  • 05-09-20

Excellent Audible version

I enjoyed this book a lot - the writing balanced information with a driving narrative and the Audible narrator did a great job. The 13 days of the Camp David talks are used as the basis for a series of flashbacks that explain the background to the Arab-Israeli conflict: early Israeli immigration, activism in the 1940s, the declaration of the state of Israel in 1948, the conflicts of 1967 and 1973. This was neatly done so that each flashback illuminated some motivation or relation among the key players: Anwar Sadat (Egypt), Menachem Begin (Israel), Moshe Dayan (Israel), and Jimmy Carter (America). Wright managed the pacing really well and it gave the book an un-put-downable quality. The author is fairly even-handed - though like Carter his desire for peace does tend to see local traditions and experiences more as obstacles than things to be respected. Carter's view of human nature was optimistic: dialogue would erase difference and create a sense of togetherness. But talking can easily exacerbate differences and create quarrels (as the Internet has demonstrated). Wright recounts Carter's success in transcending some examples of overt racial divisions in Sourthern Georgia as a way of explaining (and justifying) his optimism. Wright came across as Carter-like in his wish to jump over the problems and get to peace. He admires the way tricky problems were avoided with verbal ingenuity and shoving the tricky bits into an appendix. But the middle east was particularly intractable. The conclusion notes Sadat was more flexible about what Egypt needed as he had a troubled relation to his country (and his delegation at Camp David - he kept them in the dark about his negotiations). Sadat wanted to take Egypt in a new direction, rather than clinging to old Egyptian values. Sadat played to Carter's desire for a quick win in the hope of becoming America's preferred partner in the Middle East. It would be possible to present this as cynical but Wright admires diplomacy and warms to Sadat's evident charm. Menachem Begin is presented as a peace-blocker because of his absolute assertion of Israel's particularity. This seemed to annoy everyone, even his own delegation, who saw benefits in political compromise. Begin's lawyer-trained pedantry is also presented as awkward - a tactic for refusal to engage. Prefering the problem to the solution Begin is not presented as a great diplomat and thus gets rougher treatment. Begin does come across as ambivalent about peace - to say the least! - but from his perspective the attempt to cobble together a peace to secure political advantage for Carter and Sadat might not have seemed the best way to respect the issues involved or the situation of a country that had repeatedly been threatened with annihilation. Wright is frustrated that the achievements that were gained at the talks were so readily seen as a sell-out. But the particularities count and a genuine peace has to be have real buy-in rather then feeling like a sell-out.
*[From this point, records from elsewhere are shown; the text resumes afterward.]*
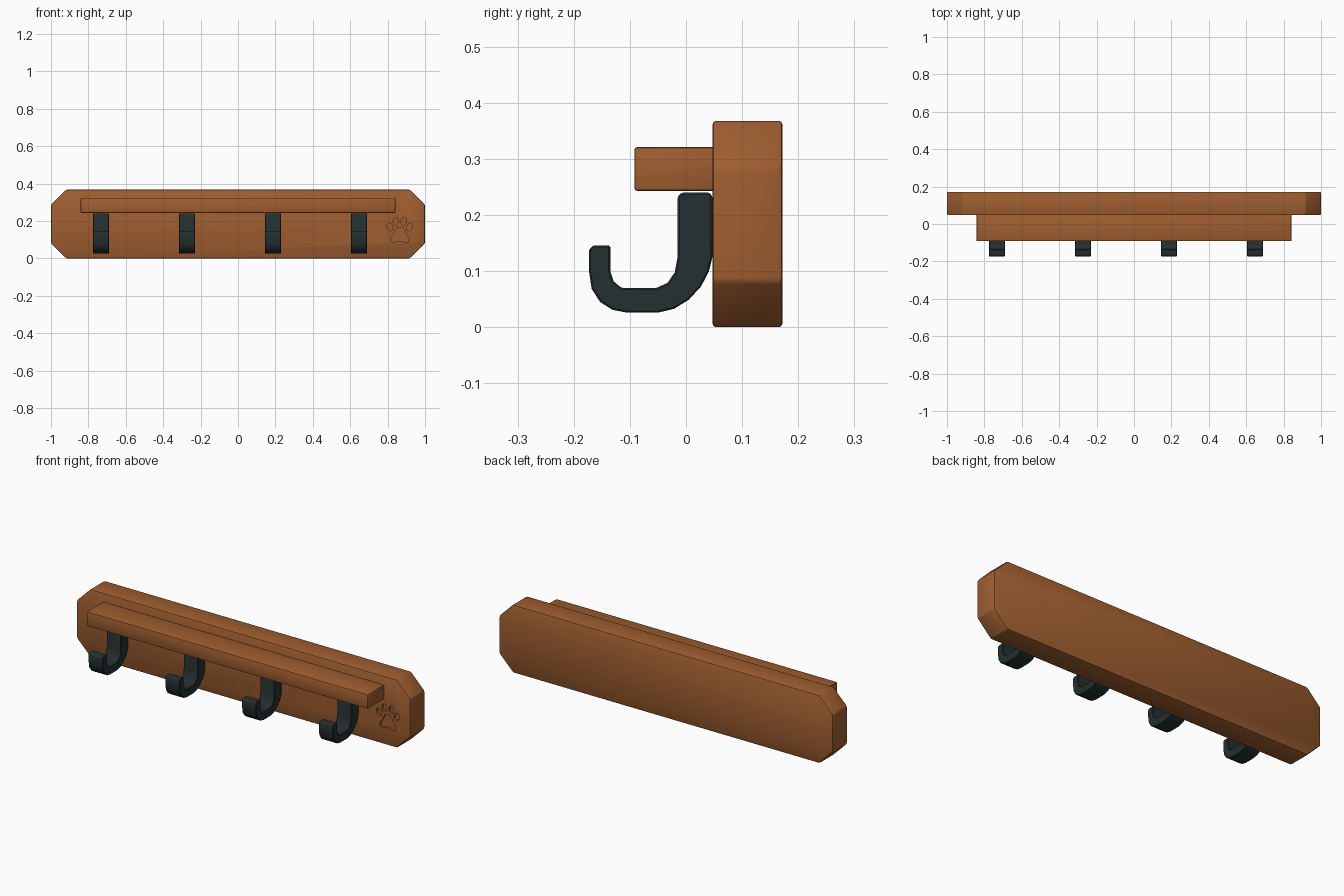
import bpy
import bmesh
import math

cube = bpy.data.objects.get("Cube")
if cube:
    bpy.data.objects.remove(cube, do_unlink=True)


def material(name, colour):
    mat = bpy.data.materials.new(name)
    mat.use_nodes = True
    mat.diffuse_color = colour
    mat.node_tree.nodes["Principled BSDF"].inputs["Base Color"].default_value = colour
    return mat


def extrude(name, outline, offset, mat):
    """Make a solid by sweeping a closed 3D outline along an offset."""
    bm = bmesh.new()
    face = bm.faces.new([bm.verts.new(p) for p in outline])
    swept = bmesh.ops.extrude_face_region(bm, geom=[face])["geom"]
    verts = [g for g in swept if isinstance(g, bmesh.types.BMVert)]
    bmesh.ops.translate(bm, verts=verts, vec=offset)
    bmesh.ops.recalc_face_normals(bm, faces=bm.faces)
    mesh = bpy.data.meshes.new(name)
    bm.to_mesh(mesh)
    bm.free()
    mesh.materials.append(mat)
    obj = bpy.data.objects.new(name, mesh)
    bpy.context.collection.objects.link(obj)
    return obj


def activate(obj):
    bpy.ops.object.select_all(action="DESELECT")
    obj.select_set(True)
    bpy.context.view_layer.objects.active = obj


def soften(obj, width, segments=2):
    """Round the sharp edges and smooth the shading."""
    activate(obj)
    mod = obj.modifiers.new("soft_edges", "BEVEL")
    mod.width = width
    mod.segments = segments
    mod.limit_method = "ANGLE"
    mod.angle_limit = math.radians(40)
    bpy.ops.object.modifier_apply(modifier=mod.name)
    bpy.ops.object.shade_smooth_by_angle(angle=math.radians(30))


wood = material("warm wood", (0.35, 0.113, 0.03, 1))
iron = material("dark iron", (0.018, 0.029, 0.029, 1))

FRONT, BACK, HEIGHT = 0.047, 0.172, 0.368

# Back board with clipped corners
clip = 0.082
half = [(1, clip), (1, HEIGHT - clip), (1 - clip, HEIGHT)]
right = [(1 - clip, 0)] + half
board_outline = right + [(-x, z) for x, z in reversed(right)]
board = extrude("back_board", [(x, FRONT, z) for x, z in board_outline],
                (0, BACK - FRONT, 0), wood)
soften(board, 0.007)

# Paw print carved into the front of the board
DEPTH = 0.012


def carve(outline):
    cutter = extrude("paw_cutter", [(x, FRONT - 0.02, z) for x, z in outline],
                     (0, DEPTH + 0.02, 0), wood)
    cutter.hide_render = True
    activate(board)
    mod = board.modifiers.new("carving", "BOOLEAN")
    mod.operation = "DIFFERENCE"
    mod.solver = "EXACT"
    mod.object = cutter
    bpy.ops.object.modifier_apply(modifier=mod.name)
    bpy.data.objects.remove(cutter, do_unlink=True)


def toe(cx, cz, tilt):
    points = []
    for i in range(16):
        a = math.tau * i / 16
        u, v = 0.015 * math.cos(a), 0.021 * math.sin(a)
        points.append((cx + u * math.cos(tilt) - v * math.sin(tilt),
                       cz + u * math.sin(tilt) + v * math.cos(tilt)))
    return points


PAW_X = 0.865
for side in (-1, 1):
    carve(toe(PAW_X + side * 0.053, 0.168, -side * 0.35))
    carve(toe(PAW_X + side * 0.021, 0.197, -side * 0.1))
pad_half = [(0.014, 0.164), (0.025, 0.15), (0.031, 0.134), (0.044, 0.118),
            (0.049, 0.102), (0.043, 0.089), (0.03, 0.087), (0.014, 0.092)]
carve([(PAW_X + x, z) for x, z in pad_half]
      + [(PAW_X - x, z) for x, z in reversed(pad_half)])

# Narrow shelf
shelf = extrude("shelf", [(x, y, 0.243) for x, y in
                          ((-0.842, -0.092), (0.842, -0.092),
                           (0.842, FRONT + 0.01), (-0.842, FRONT + 0.01))],
                (0, 0, 0.078), wood)
soften(shelf, 0.005)

# Four coat hooks from one side profile
hook_profile = [
    (0.047, 0.125), (0.041, 0.1), (0.027, 0.073), (0.005, 0.049),
    (-0.021, 0.033), (-0.05, 0.026), (-0.105, 0.026), (-0.131, 0.031),
    (-0.153, 0.045), (-0.168, 0.068), (-0.173, 0.1), (-0.173, 0.136),
    (-0.17, 0.143), (-0.163, 0.146), (-0.135, 0.146), (-0.135, 0.1),
    (-0.129, 0.082), (-0.115, 0.07), (-0.053, 0.07), (-0.033, 0.079),
    (-0.02, 0.098), (-0.015, 0.125), (-0.015, 0.233), (-0.008, 0.24),
    (0.04, 0.24), (0.047, 0.235)]
HOOK_WIDTH = 0.087
for i in range(4):
    left = -0.733 + 0.46 * i - HOOK_WIDTH / 2
    hook = extrude(f"hook_{i + 1}", [(left, y, z) for y, z in hook_profile],
                   (HOOK_WIDTH, 0, 0), iron)
    soften(hook, 0.003, 1)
I have held back the 5th star because I think there might have been some discussion of the nature of peace talks and the role of the outside umpire - it seems a particularly important point here. Still, I thoroughly recommend it.